ASSIGNED TASK – Although the records contain pictures, none belong in the copy: restate word for word only the lines from the one with "outline.append((cx + dx" through the one with "GAP = 0.575", both included.

** THE DATA follows **

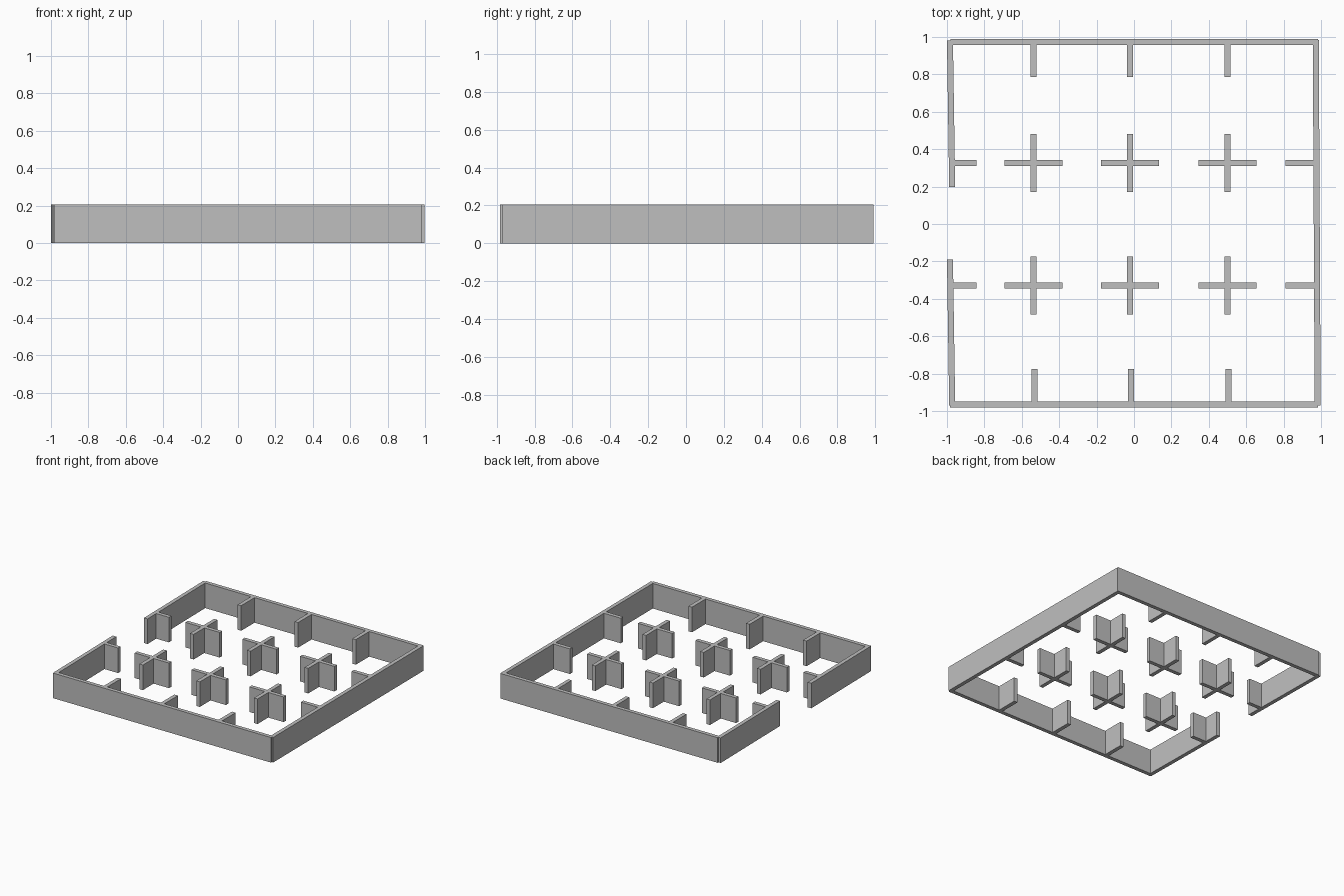
import bpy
import bmesh

HEIGHT = 0.205
T = 0.016  # half thickness of a panel

cube = bpy.data.objects.get("Cube")
if cube:
    bpy.data.objects.remove(cube, do_unlink=True)

grey = bpy.data.materials.new("plain grey")
grey.use_nodes = True
colour = (0.52, 0.52, 0.52, 1)
grey.diffuse_color = colour
grey.node_tree.nodes["Principled BSDF"].inputs["Base Color"].default_value = colour


def prism(name, outline):
    """Extrude a counter-clockwise floor outline to the wall height."""
    bm = bmesh.new()
    base = bm.faces.new([bm.verts.new((x, y, 0)) for x, y in outline])
    top = bmesh.ops.extrude_face_region(bm, geom=[base])["geom"]
    bmesh.ops.translate(bm, vec=(0, 0, HEIGHT),
                        verts=[v for v in top if isinstance(v, bmesh.types.BMVert)])
    bmesh.ops.recalc_face_normals(bm, faces=bm.faces)
    mesh = bpy.data.meshes.new(name)
    bm.to_mesh(mesh)
    bm.free()
    mesh.materials.append(grey)
    obj = bpy.data.objects.new(name, mesh)
    bpy.context.collection.objects.link(obj)


def panel_x(name, x0, x1, y):
    prism(name, [(x0, y - T), (x1, y - T), (x1, y + T), (x0, y + T)])


def panel_y(name, x_low, x_high, y0, y1):
    """Panel running along y that may lean sideways in plan."""
    prism(name, [(x_low - T, y0), (x_low + T, y0), (x_high + T, y1), (x_high - T, y1)])


def cross(name, cx, cy, reach=0.155):
    outline = []
    for dx, dy in ((1, 0), (0, 1), (-1, 0), (0, -1)):
        for along, side in ((reach, -T), (reach, T), (T, T)):
            outline.append((cx + dx * along - dy * side, cy + dy * along + dx * side))
    prism(name, outline)


# Outer walls, with a doorway in the right-hand side wall
panel_x("back_wall", -0.98, 0.985, 0.974)
panel_x("front_wall", -0.985, 0.985, -0.966)
panel_y("left_wall", 0.982, 0.972, -0.97, 0.985)
panel_y("right_wall_front", -0.972, -0.984, -0.97, -0.19)
panel_y("right_wall_back", -0.972, -0.984, 0.197, 0.98)

# Short dividers on the side walls
for row, y in (("front", -0.33), ("back", 0.327)):
    panel_x("right_divider_" + row, -0.97, -0.843, y)
    panel_x("left_divider_" + row, 0.81, 0.97, y)

# Columns of dividers: wall stubs and free-standing crosses
for i, x in enumerate((-0.537, -0.022, 0.5)):
    panel_y(f"back_divider_{i}", x, x, 0.785, 0.97)
    panel_y(f"front_divider_{i}", x + 0.005, x + 0.005, -0.96, -0.775)
    for row, y in (("front", -0.33), ("back", 0.325)):
        cross(f"{row}_cross_{i}", x, y)
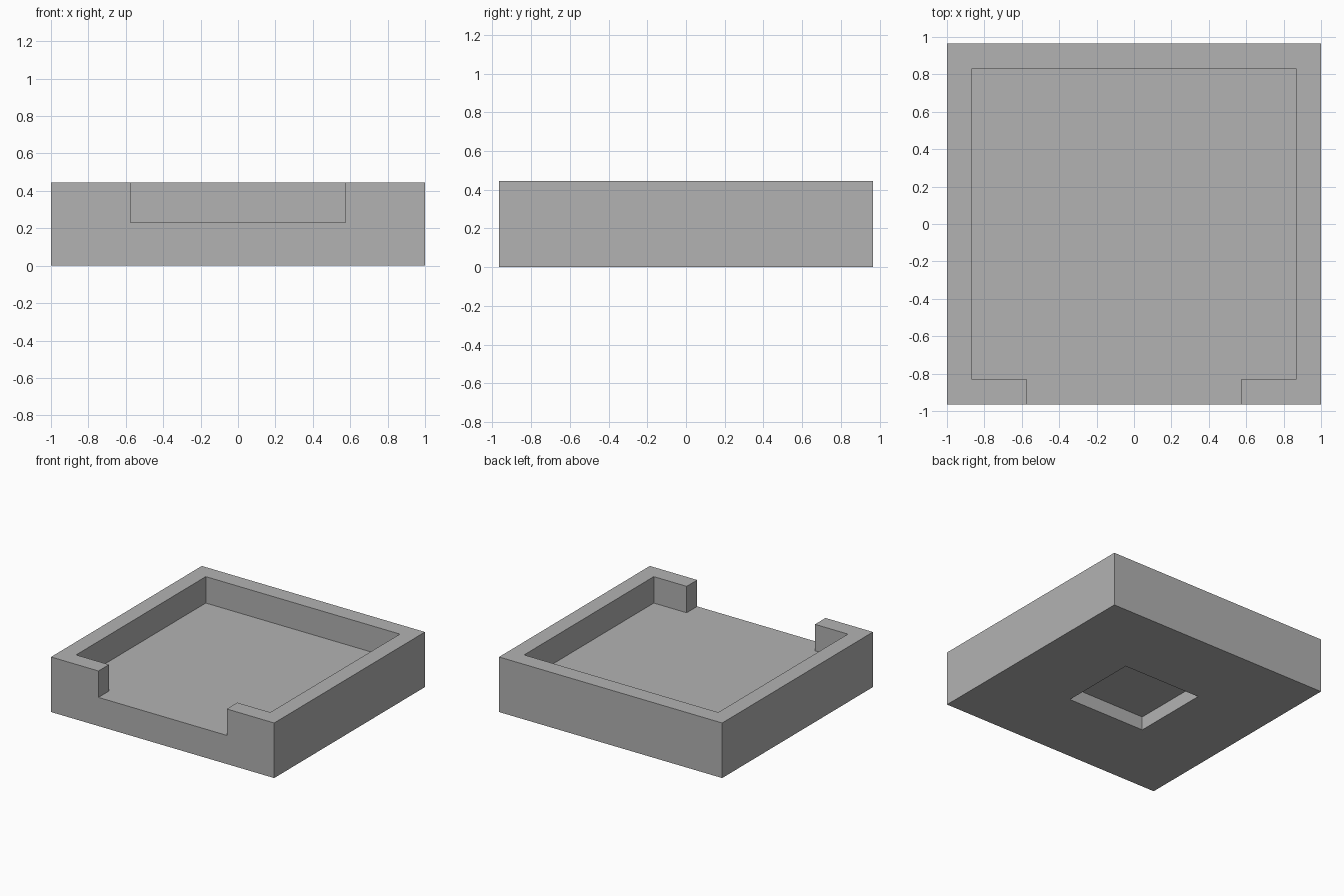
import bpy
import bmesh

cube = bpy.data.objects.get("Cube")
if cube:
    bpy.data.objects.remove(cube, do_unlink=True)

HX, HY, HEIGHT = 1.0, 0.965, 0.446       # outer half sizes and height
IX, IY, FLOOR = 0.87, 0.83, 0.232        # tray interior and floor level
GAP = 0.575                              # half width of the front opening
PX, PY, POCKET = 0.35, 0.322, 0.11       # pocket in the underside

grey = bpy.data.materials.new("plain grey")
grey.use_nodes = True
colour = (0.448, 0.448, 0.448, 1)
grey.diffuse_color = colour
grey.node_tree.nodes["Principled BSDF"].inputs["Base Color"].default_value = colour


def prism(name, outline, z0, z1):
    """Extrude a flat outline from z0 up to z1."""
    bm = bmesh.new()
    face = bm.faces.new([bm.verts.new((x, y, z0)) for x, y in outline])
    top = bmesh.ops.extrude_face_region(bm, geom=[face])["geom"]
    verts = [v for v in top if isinstance(v, bmesh.types.BMVert)]
    bmesh.ops.translate(bm, verts=verts, vec=(0, 0, z1 - z0))
    bmesh.ops.recalc_face_normals(bm, faces=bm.faces)
    mesh = bpy.data.meshes.new(name)
    bm.to_mesh(mesh)
    bm.free()
    mesh.materials.append(grey)
    obj = bpy.data.objects.new(name, mesh)
    bpy.context.collection.objects.link(obj)
    return obj


def rectangle(x, y):
    return [(-x, -y), (x, -y), (x, y), (-x, y)]


# Solid block
tray = prism("tray", rectangle(HX, HY), 0, HEIGHT)

# Interior hollow joined to the front opening
half = [(GAP, -HY - 0.2), (GAP, -IY), (IX, -IY), (IX, IY)]
hollow_outline = half + [(-x, y) for x, y in reversed(half)]
hollow = prism("hollow_cutter", hollow_outline, FLOOR, HEIGHT + 0.2)

# Pocket in the underside
pocket = prism("pocket_cutter", rectangle(PX, PY), -0.2, POCKET)

for cutter in (hollow, pocket):
    mod = tray.modifiers.new(cutter.name, "BOOLEAN")
    mod.operation = "DIFFERENCE"
    mod.solver = "EXACT"
    mod.object = cutter

# Bake the cuts and drop the cutters
bpy.context.view_layer.update()
graph = bpy.context.evaluated_depsgraph_get()
result = bpy.data.meshes.new_from_object(tray.evaluated_get(graph))
tray.modifiers.clear()
tray.data = result
for cutter in (hollow, pocket):
    bpy.data.objects.remove(cutter, do_unlink=True)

** End of THE DATA **

TASK SOLUTION –
            outline.append((cx + dx * along - dy * side, cy + dy * along + dx * side))
    prism(name, outline)


# Outer walls, with a doorway in the right-hand side wall
panel_x("back_wall", -0.98, 0.985, 0.974)
panel_x("front_wall", -0.985, 0.985, -0.966)
panel_y("left_wall", 0.982, 0.972, -0.97, 0.985)
panel_y("right_wall_front", -0.972, -0.984, -0.97, -0.19)
panel_y("right_wall_back", -0.972, -0.984, 0.197, 0.98)

# Short dividers on the side walls
for row, y in (("front", -0.33), ("back", 0.327)):
    panel_x("right_divider_" + row, -0.97, -0.843, y)
    panel_x("left_divider_" + row, 0.81, 0.97, y)

# Columns of dividers: wall stubs and free-standing crosses
for i, x in enumerate((-0.537, -0.022, 0.5)):
    panel_y(f"back_divider_{i}", x, x, 0.785, 0.97)
    panel_y(f"front_divider_{i}", x + 0.005, x + 0.005, -0.96, -0.775)
    for row, y in (("front", -0.33), ("back", 0.325)):
        cross(f"{row}_cross_{i}", x, y)
import bpy
import bmesh

cube = bpy.data.objects.get("Cube")
if cube:
    bpy.data.objects.remove(cube, do_unlink=True)

HX, HY, HEIGHT = 1.0, 0.965, 0.446       # outer half sizes and height
IX, IY, FLOOR = 0.87, 0.83, 0.232        # tray interior and floor level
GAP = 0.575                              # half width of the front opening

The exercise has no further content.